**WHAT NEEDS TO BE DONE:**
Print exactly the lines below between the line holding "shift = TW / 2 * (i % 2)" and the line holding "arch = [(0.17", inclusive, and nothing more.

****************************************

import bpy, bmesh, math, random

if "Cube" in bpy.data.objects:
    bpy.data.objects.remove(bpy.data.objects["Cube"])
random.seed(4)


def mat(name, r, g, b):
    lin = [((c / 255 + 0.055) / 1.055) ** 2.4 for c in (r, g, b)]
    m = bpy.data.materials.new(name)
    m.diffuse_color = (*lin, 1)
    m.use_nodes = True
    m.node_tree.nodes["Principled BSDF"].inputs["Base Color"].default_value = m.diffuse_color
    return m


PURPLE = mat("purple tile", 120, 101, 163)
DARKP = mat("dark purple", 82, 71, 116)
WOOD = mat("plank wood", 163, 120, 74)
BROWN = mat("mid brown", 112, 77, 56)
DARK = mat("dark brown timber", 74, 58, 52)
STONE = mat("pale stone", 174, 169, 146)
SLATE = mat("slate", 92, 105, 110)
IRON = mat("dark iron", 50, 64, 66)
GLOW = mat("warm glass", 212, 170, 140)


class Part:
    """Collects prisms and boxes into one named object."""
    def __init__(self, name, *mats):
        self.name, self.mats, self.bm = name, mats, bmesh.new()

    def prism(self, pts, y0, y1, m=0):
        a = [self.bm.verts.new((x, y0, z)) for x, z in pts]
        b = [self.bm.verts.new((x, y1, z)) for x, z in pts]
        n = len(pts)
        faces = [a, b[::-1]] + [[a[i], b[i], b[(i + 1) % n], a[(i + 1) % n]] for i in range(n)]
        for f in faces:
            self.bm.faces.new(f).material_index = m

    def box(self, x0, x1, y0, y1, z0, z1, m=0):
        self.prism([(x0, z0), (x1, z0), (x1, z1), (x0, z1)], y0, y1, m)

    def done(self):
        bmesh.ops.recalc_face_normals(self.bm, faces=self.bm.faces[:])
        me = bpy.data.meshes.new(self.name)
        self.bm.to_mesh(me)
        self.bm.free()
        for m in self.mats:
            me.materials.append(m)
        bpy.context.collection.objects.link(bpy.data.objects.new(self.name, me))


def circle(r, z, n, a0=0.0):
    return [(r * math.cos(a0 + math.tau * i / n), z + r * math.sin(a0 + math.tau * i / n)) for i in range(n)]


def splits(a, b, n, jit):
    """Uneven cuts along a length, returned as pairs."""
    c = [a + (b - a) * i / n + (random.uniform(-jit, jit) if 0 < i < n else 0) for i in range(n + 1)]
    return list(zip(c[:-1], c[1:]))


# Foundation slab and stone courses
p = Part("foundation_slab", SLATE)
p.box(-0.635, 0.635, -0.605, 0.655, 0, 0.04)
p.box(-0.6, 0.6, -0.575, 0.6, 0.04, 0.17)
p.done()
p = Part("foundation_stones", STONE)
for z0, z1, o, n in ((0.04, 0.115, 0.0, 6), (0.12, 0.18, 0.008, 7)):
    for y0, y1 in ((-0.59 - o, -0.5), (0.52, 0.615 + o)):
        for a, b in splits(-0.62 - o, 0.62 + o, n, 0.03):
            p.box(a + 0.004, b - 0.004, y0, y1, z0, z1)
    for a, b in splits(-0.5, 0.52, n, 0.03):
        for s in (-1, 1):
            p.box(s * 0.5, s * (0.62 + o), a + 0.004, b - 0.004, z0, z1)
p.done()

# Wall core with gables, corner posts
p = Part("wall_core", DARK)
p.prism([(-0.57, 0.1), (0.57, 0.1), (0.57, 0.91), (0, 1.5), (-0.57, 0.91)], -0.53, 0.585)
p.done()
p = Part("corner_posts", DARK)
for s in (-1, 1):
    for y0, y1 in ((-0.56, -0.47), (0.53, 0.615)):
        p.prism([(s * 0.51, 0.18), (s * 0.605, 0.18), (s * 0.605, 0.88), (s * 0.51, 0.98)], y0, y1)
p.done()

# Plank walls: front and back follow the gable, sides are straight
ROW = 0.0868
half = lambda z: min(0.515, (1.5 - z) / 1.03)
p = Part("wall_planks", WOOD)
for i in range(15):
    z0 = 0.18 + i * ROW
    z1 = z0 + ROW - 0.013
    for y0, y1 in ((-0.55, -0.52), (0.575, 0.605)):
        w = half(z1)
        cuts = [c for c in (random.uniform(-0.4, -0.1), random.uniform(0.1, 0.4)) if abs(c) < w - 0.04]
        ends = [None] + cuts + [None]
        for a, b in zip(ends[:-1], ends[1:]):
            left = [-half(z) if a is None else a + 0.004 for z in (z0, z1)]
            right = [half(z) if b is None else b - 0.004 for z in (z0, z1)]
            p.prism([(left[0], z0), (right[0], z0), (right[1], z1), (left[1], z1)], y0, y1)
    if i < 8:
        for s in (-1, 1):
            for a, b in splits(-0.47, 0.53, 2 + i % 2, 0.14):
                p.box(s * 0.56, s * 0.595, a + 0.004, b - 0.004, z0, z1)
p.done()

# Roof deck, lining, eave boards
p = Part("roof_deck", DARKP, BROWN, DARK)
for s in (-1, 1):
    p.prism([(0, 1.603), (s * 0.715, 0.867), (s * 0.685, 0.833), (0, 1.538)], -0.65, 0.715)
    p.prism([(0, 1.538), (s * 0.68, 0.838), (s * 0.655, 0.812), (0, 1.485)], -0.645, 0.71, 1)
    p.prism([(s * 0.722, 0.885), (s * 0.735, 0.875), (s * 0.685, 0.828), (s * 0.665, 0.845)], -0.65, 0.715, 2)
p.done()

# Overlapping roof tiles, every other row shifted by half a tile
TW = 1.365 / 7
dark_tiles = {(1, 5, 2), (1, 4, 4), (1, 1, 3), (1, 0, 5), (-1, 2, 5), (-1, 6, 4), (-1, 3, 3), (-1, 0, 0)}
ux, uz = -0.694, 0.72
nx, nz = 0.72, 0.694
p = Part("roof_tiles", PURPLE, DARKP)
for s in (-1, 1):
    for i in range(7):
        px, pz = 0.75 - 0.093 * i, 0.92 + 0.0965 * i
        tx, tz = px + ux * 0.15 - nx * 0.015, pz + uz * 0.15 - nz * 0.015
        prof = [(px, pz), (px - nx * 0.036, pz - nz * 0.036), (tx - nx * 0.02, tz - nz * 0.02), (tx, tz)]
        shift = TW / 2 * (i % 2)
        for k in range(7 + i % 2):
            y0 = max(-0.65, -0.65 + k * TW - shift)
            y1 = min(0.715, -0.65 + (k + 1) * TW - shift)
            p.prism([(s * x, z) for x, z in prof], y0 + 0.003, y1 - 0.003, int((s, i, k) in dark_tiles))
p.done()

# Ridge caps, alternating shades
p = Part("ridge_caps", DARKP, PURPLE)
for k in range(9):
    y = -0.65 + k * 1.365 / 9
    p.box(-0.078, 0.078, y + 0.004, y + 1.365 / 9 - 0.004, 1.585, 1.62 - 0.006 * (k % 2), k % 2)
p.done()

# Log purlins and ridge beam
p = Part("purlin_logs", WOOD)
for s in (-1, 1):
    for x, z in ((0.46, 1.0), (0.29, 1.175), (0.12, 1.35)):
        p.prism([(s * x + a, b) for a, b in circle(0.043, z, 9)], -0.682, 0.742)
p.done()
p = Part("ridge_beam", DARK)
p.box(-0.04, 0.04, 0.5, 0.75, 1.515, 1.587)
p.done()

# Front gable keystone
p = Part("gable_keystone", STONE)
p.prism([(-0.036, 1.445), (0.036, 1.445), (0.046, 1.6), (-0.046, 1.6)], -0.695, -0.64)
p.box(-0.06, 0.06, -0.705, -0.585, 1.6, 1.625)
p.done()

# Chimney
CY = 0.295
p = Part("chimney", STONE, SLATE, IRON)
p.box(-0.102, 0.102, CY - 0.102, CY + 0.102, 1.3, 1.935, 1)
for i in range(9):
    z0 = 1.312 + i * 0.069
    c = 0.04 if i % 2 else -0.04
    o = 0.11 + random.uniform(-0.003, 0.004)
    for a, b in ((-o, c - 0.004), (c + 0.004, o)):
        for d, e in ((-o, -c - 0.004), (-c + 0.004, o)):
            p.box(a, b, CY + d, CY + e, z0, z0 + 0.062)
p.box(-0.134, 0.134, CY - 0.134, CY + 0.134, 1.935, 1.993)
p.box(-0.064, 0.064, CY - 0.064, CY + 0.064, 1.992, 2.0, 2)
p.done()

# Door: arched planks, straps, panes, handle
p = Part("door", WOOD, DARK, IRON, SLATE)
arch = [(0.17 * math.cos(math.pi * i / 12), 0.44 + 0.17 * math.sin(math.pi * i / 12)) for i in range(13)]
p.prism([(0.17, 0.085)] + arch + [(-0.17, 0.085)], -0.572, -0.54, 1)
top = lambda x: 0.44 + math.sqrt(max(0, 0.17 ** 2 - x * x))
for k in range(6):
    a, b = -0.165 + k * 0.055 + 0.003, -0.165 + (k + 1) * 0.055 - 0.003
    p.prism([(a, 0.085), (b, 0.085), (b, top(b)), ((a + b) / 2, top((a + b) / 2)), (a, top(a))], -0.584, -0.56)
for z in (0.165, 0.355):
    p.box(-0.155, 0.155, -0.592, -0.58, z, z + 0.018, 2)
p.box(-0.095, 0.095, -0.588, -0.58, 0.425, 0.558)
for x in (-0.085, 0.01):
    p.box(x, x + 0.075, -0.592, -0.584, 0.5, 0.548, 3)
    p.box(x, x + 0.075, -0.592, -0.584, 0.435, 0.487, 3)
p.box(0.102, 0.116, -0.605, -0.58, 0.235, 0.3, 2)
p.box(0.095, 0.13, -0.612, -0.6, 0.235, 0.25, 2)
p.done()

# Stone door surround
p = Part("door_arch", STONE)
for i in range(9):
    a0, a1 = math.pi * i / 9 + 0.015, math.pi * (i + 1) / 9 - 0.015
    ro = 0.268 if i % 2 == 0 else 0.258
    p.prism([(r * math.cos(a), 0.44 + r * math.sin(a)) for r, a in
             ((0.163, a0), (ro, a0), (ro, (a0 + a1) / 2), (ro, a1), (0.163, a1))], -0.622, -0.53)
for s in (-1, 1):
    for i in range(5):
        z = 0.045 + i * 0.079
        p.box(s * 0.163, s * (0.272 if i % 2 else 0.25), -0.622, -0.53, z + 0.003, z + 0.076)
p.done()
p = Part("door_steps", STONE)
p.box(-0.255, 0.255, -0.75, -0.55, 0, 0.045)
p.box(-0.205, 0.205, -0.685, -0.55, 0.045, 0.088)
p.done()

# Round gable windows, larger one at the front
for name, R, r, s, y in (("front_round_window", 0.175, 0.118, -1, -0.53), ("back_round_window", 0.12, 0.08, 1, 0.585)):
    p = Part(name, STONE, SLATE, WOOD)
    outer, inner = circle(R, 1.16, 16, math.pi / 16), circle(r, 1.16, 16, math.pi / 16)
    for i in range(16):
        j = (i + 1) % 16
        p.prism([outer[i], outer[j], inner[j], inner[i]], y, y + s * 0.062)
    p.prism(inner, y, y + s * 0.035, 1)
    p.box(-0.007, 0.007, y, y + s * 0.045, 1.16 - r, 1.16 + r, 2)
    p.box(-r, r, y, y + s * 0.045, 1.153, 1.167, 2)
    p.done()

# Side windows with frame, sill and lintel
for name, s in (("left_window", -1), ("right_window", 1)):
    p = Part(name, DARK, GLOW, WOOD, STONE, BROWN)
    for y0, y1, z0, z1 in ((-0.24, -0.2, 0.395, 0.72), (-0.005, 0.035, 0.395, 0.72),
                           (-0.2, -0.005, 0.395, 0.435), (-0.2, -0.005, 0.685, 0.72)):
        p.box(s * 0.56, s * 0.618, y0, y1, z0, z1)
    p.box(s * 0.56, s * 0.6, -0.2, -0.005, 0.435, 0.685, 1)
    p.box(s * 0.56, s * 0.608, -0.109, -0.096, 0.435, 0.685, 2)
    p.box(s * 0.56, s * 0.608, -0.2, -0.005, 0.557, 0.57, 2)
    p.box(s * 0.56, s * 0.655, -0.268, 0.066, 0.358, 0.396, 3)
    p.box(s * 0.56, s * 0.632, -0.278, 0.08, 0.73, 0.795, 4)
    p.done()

****************************************

**SOLUTION TO THIS TASK:**
        shift = TW / 2 * (i % 2)
        for k in range(7 + i % 2):
            y0 = max(-0.65, -0.65 + k * TW - shift)
            y1 = min(0.715, -0.65 + (k + 1) * TW - shift)
            p.prism([(s * x, z) for x, z in prof], y0 + 0.003, y1 - 0.003, int((s, i, k) in dark_tiles))
p.done()

# Ridge caps, alternating shades
p = Part("ridge_caps", DARKP, PURPLE)
for k in range(9):
    y = -0.65 + k * 1.365 / 9
    p.box(-0.078, 0.078, y + 0.004, y + 1.365 / 9 - 0.004, 1.585, 1.62 - 0.006 * (k % 2), k % 2)
p.done()

# Log purlins and ridge beam
p = Part("purlin_logs", WOOD)
for s in (-1, 1):
    for x, z in ((0.46, 1.0), (0.29, 1.175), (0.12, 1.35)):
        p.prism([(s * x + a, b) for a, b in circle(0.043, z, 9)], -0.682, 0.742)
p.done()
p = Part("ridge_beam", DARK)
p.box(-0.04, 0.04, 0.5, 0.75, 1.515, 1.587)
p.done()

# Front gable keystone
p = Part("gable_keystone", STONE)
p.prism([(-0.036, 1.445), (0.036, 1.445), (0.046, 1.6), (-0.046, 1.6)], -0.695, -0.64)
p.box(-0.06, 0.06, -0.705, -0.585, 1.6, 1.625)
p.done()

# Chimney
CY = 0.295
p = Part("chimney", STONE, SLATE, IRON)
p.box(-0.102, 0.102, CY - 0.102, CY + 0.102, 1.3, 1.935, 1)
for i in range(9):
    z0 = 1.312 + i * 0.069
    c = 0.04 if i % 2 else -0.04
    o = 0.11 + random.uniform(-0.003, 0.004)
    for a, b in ((-o, c - 0.004), (c + 0.004, o)):
        for d, e in ((-o, -c - 0.004), (-c + 0.004, o)):
            p.box(a, b, CY + d, CY + e, z0, z0 + 0.062)
p.box(-0.134, 0.134, CY - 0.134, CY + 0.134, 1.935, 1.993)
p.box(-0.064, 0.064, CY - 0.064, CY + 0.064, 1.992, 2.0, 2)
p.done()

# Door: arched planks, straps, panes, handle
p = Part("door", WOOD, DARK, IRON, SLATE)
arch = [(0.17 * math.cos(math.pi * i / 12), 0.44 + 0.17 * math.sin(math.pi * i / 12)) for i in range(13)]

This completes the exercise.